Senate Bill 149, introduced by Senator Alan Solano (R-32/Rapid City) and Representative Steven Haugaard (R-10/Sioux Falls) would allow adoption agencies to discriminate against prospective parents (and, arguably, adoptees) who somehow violate the agencies’ religion or morals:
The state may not discriminate or take any adverse action against a child-placement agency or an organization seeking to become a child-placement agency on the basis, wholly or partly, that the child-placement agency has declined or will decline to provide any service that conflicts with, or provide any service under circumstances that conflict with a sincerely-held religious belief or moral conviction of the child-placement agency [2017 SB 149, Section 4, introduced 2017.02.01].

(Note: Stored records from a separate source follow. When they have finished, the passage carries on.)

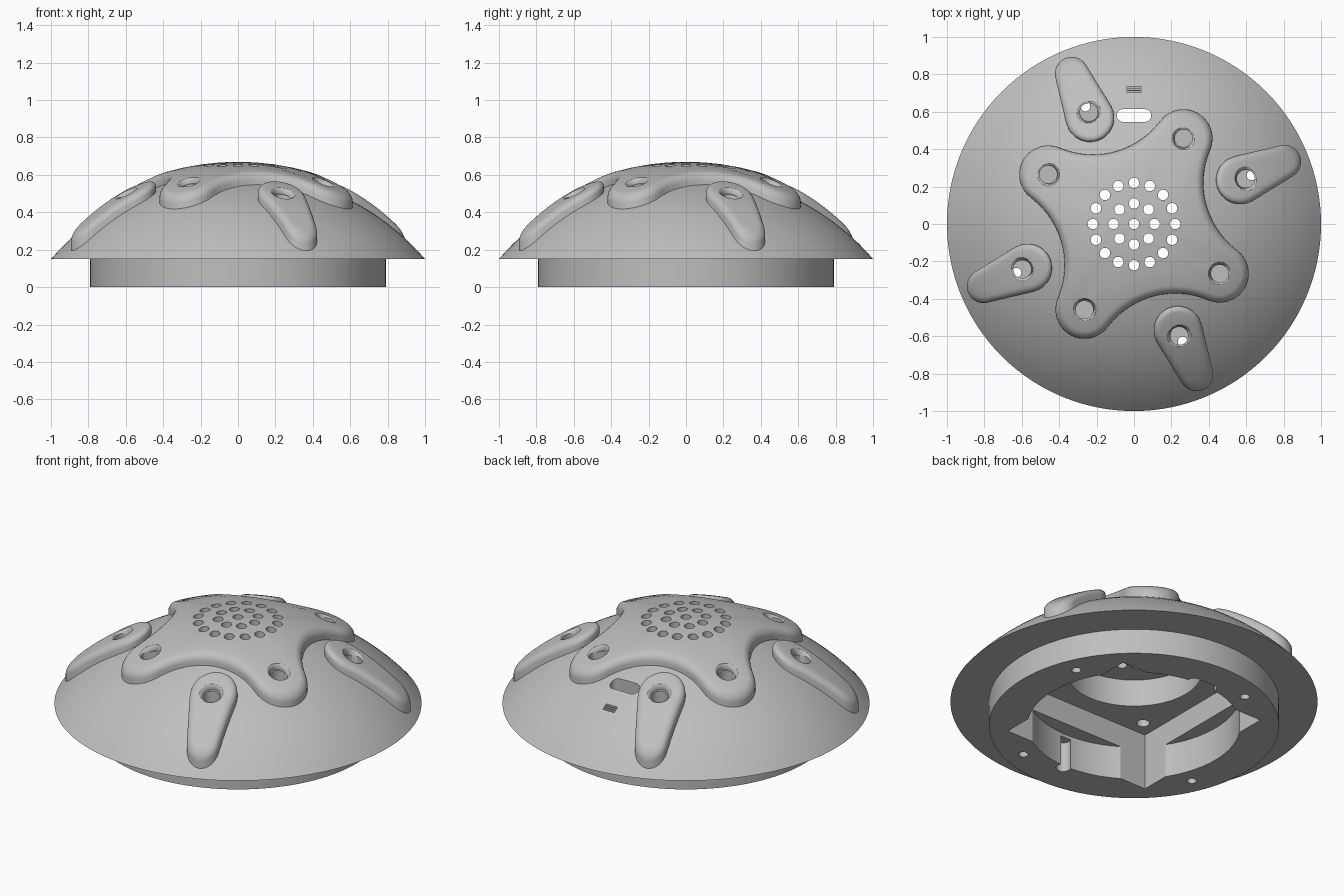
import bpy, bmesh
from math import sin, cos, acos, asin, atan2, sqrt, pi, radians
from mathutils import Vector

cube = bpy.data.objects.get("Cube")
if cube:
    bpy.data.objects.remove(cube)

grey = bpy.data.materials.new("plain grey")
grey.use_nodes = True
grey.diffuse_color = (0.52, 0.52, 0.52, 1)
grey.node_tree.nodes["Principled BSDF"].inputs["Base Color"].default_value = (0.52, 0.52, 0.52, 1)

APEX, R = 0.61, 1.317          # dome top height and sphere radius
cutters = bpy.data.collections.new("cutters")
bpy.context.scene.collection.children.link(cutters)


def sphere_z(x, y, offset=0.0):
    return APEX - R + sqrt((R + offset) ** 2 - x * x - y * y)


def polar(r, deg):
    return Vector((r * cos(radians(deg)), r * sin(radians(deg))))


def skin(name, rings, coll=None):
    """Join closed rings of points with quads; one-point rings become poles."""
    bm = bmesh.new()
    vs = [[bm.verts.new(p) for p in ring] for ring in rings]
    n = max(len(r) for r in vs)
    for a, b in zip(vs, vs[1:]):
        for i in range(n):
            j = (i + 1) % n
            if len(a) == 1:
                bm.faces.new((a[0], b[j], b[i]))
            elif len(b) == 1:
                bm.faces.new((a[i], a[j], b[0]))
            else:
                bm.faces.new((a[i], a[j], b[j], b[i]))
    for end in (vs[0], vs[-1]):
        if len(end) > 1:
            bm.faces.new(end)
    bmesh.ops.recalc_face_normals(bm, faces=bm.faces)
    mesh = bpy.data.meshes.new(name)
    bm.to_mesh(mesh)
    bm.free()
    mesh.materials.append(grey)
    ob = bpy.data.objects.new(name, mesh)
    (coll or bpy.context.scene.collection).objects.link(ob)
    ob.hide_render = coll is not None
    return ob


def lathe(name, profile, seg, coll=None):
    rings = []
    for r, z in profile:
        angles = [2 * pi * i / seg for i in range(seg)] if r else [0]
        rings.append([(r * cos(a), r * sin(a), z) for a in angles])
    return skin(name, rings, coll)


def prism(name, outline, z0, z1):
    return skin(name, [[(p.x, p.y, z) for p in outline] for z in (z0, z1)], cutters)


def cylinder(name, pos, r, z0, z1, seg=32):
    ob = lathe(name, [(r, z0), (r, z1)], seg, cutters)
    ob.location = (pos[0], pos[1], 0)


def arc(c, r, a0, a1, n=16):
    return [c + polar(r, (a0 + (a1 - a0) * i / n) * 180 / pi) for i in range(n + 1)]


def resample(pts, n):
    """Even spacing around a closed outline."""
    pts = pts + [pts[0]]
    total = sum((b - a).length for a, b in zip(pts, pts[1:]))
    out, k, done = [], 0, 0.0
    for i in range(n):
        t = total * i / n
        while k < len(pts) - 2 and done + (pts[k + 1] - pts[k]).length < t:
            done += (pts[k + 1] - pts[k]).length
            k += 1
        step = (pts[k + 1] - pts[k]).length
        out.append(pts[k].lerp(pts[k + 1], (t - done) / step if step else 0))
    return out


def capsule(c1, r1, c2, r2):
    """Outline round two circles."""
    d = c2 - c1
    base = atan2(d.y, d.x)
    a = acos((r1 - r2) / d.length)
    return arc(c1, r1, base + a, base + 2 * pi - a) + arc(c2, r2, base - a, base + a)


def raised_part(name, outline, centre, height, fillet):
    """Slab lying on the dome, upright walls, rounded rim."""
    n = len(outline)
    normals = []
    for i in range(n):
        t = (outline[(i + 1) % n] - outline[i - 1]).normalized()
        normals.append(Vector((-t.y, t.x)))

    def ring(inset, scale, offset, drop):
        pts = [centre + (p + m * inset - centre) * scale for p, m in zip(outline, normals)]
        return [(p.x, p.y, sphere_z(p.x, p.y, offset) - drop) for p in pts]

    low = -0.03
    scales = (0.25, 0.5, 0.75)
    rings = [[(centre.x, centre.y, sphere_z(centre.x, centre.y, low))]]
    rings += [ring(0, s, low, 0) for s in scales + (1,)]
    for k in range(6):
        a = k * pi / 10
        rings.append(ring(fillet * (1 - cos(a)), 1, height, fillet * (1 - sin(a))))
    rings += [ring(fillet, s, height, 0) for s in reversed(scales)]
    rings.append([(centre.x, centre.y, sphere_z(centre.x, centre.y, height))])
    return skin(name, rings)


# Domed body with flat flange and base drum
edge = asin(1 / R)
dome = [(R * sin(edge * k / 20), APEX - R + R * cos(edge * k / 20)) for k in range(19, 0, -1)]
parts = [lathe("domed_body", [(0, 0), (0.79, 0), (0.79, 0.15), (1, 0.15)] + dome + [(0, APEX)], 128)]

# Four-lobed raised cover
LOBE, TURN = 0.53, 60
star = []
for k in range(4):
    deg = TURN + 90 * k
    c, valley = polar(LOBE, deg), polar(0.85, deg + 45)
    mid = radians(deg)
    opening = (valley - c).angle(c)
    star += arc(c, 0.155, mid - opening, mid + opening)
    start = mid + opening + pi
    sweep = (c - valley).angle(polar(LOBE, deg + 90) - valley)
    star += arc(valley, (valley - c).length - 0.155, start, start - sweep)
parts.append(raised_part("lobed_cover", resample(star, 160), Vector((0, 0)), 0.06, 0.04))

# Four rounded pads around the slope
PAD = 22.5
for k in range(4):
    deg = PAD + 90 * k
    outline = resample(capsule(polar(0.615, deg), 0.13, polar(0.87, deg), 0.09), 72)
    parts.append(raised_part("pad_%d" % (k + 1), outline, polar(0.73, deg), 0.055, 0.035))


# Rounded rim of a hole, square to the dome surface
def hole_rim(name, pos, offset):
    ob = lathe(name, [(0.046, -0.03), (0.05, -0.018), (0.058, -0.006), (0.075, 0.004),
                      (0.075, 0.06)], 32, cutters)
    p = Vector((pos.x, pos.y, sphere_z(pos.x, pos.y, offset)))
    ob.location = p
    ob.rotation_euler = (p - Vector((0, 0, APEX - R))).to_track_quat('Z', 'Y').to_euler()


# Holes in lobes, pads and inside corners
for k in range(4):
    lobe = polar(LOBE, TURN + 90 * k)
    cylinder("lobe_hole", lobe, 0.047, 0.47, 0.8)
    hole_rim("lobe_rim", lobe, 0.06)
    pad = polar(0.645, PAD - 0.5 + 90 * k)
    cylinder("pad_hole", pad, 0.048, 0.3, 0.8)
    hole_rim("pad_rim", pad, 0.055)
    cylinder("screw_hole", polar(0.68, PAD + 90 * k), 0.026, -0.1, 0.35)
    cylinder("corner_hole", polar(0.56, 45 + 90 * k), 0.036, 0.2, 0.4)

# Speaker grille
for count, r in ((1, 0), (8, 0.11), (16, 0.22)):
    for k in range(count):
        cylinder("grille_hole", polar(r, 360 * k / count), 0.028, 0.45, 0.8, 24)

# Underside pockets: square well, round recess, bore and notch
prism("square_well", [polar(0.69, 45 + 90 * k) for k in range(4)], -0.1, 0.337)
cylinder("round_recess", (0, 0), 0.58, -0.1, 0.2, 96)
cylinder("round_bore", (0, 0), 0.37, 0.3, 0.5, 96)
cylinder("wall_notch", (0, -0.6), 0.04, -0.1, 0.18)

# Slot through the back and small vent slits behind it
prism("back_slot", capsule(Vector((-0.058, 0.58)), 0.034, Vector((0.058, 0.58)), 0.0339), -0.1, 0.8)
for y in (0.708, 0.72, 0.732):
    prism("vent_slit", [Vector((sx * 0.038, y + sy * 0.004))
                        for sx, sy in ((-1, -1), (1, -1), (1, 1), (-1, 1))], 0.37, 0.5)


# Cut each part with the cutters that reach it, then smooth
def bounds(ob):
    pts = [ob.matrix_world @ Vector(c) for c in ob.bound_box]
    return [(min(p[i] for p in pts), max(p[i] for p in pts)) for i in range(3)]


bpy.context.view_layer.update()
boxes = [(cutter, bounds(cutter)) for cutter in cutters.objects]
for ob in parts:
    own = bounds(ob)
    for cutter, box in boxes:
        if all(a[0] < b[1] and b[0] < a[1] for a, b in zip(own, box)):
            mod = ob.modifiers.new(cutter.name, 'BOOLEAN')
            mod.operation = 'DIFFERENCE'
            mod.solver = 'MANIFOLD'
            mod.object = cutter
graph = bpy.context.evaluated_depsgraph_get()
for ob in parts:
    cut_mesh = bpy.data.meshes.new_from_object(ob.evaluated_get(graph))
    ob.modifiers.clear()
    ob.data = cut_mesh
for cutter, box in boxes:
    bpy.data.objects.remove(cutter)
bpy.data.collections.remove(cutters)
for ob in parts:
    bpy.ops.object.select_all(action='DESELECT')
    bpy.context.view_layer.objects.active = ob
    ob.select_set(True)
    bpy.ops.object.shade_smooth_by_angle(angle=radians(30))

This time, Republicans are testing their ability to sneak bigotry in to law by wrapping a pro-discrimination bill around adorable little babies. (That tack works for unconstitutional abortion restriction, so why not unconstitutional religious discrimination?) The language of SB 149 matches some of the phraseology of last year’s faux religious freedom bill; SB 149 has simply been pared down to applied strictly to child placement agencies.
First Amendment hawks, watch SB 149 carefully. Parents raising children according to their own religious beliefs is just fine. However, does the state really want to find itself in the position of giving tax dollars to a Muslim adoption agency that refuses to place children with anyone other than good Muslim parents?
Let’s keep religious discrimination out of our statutes. Leave religion to parents and churches, and keep discrimination out of our adoption agencies.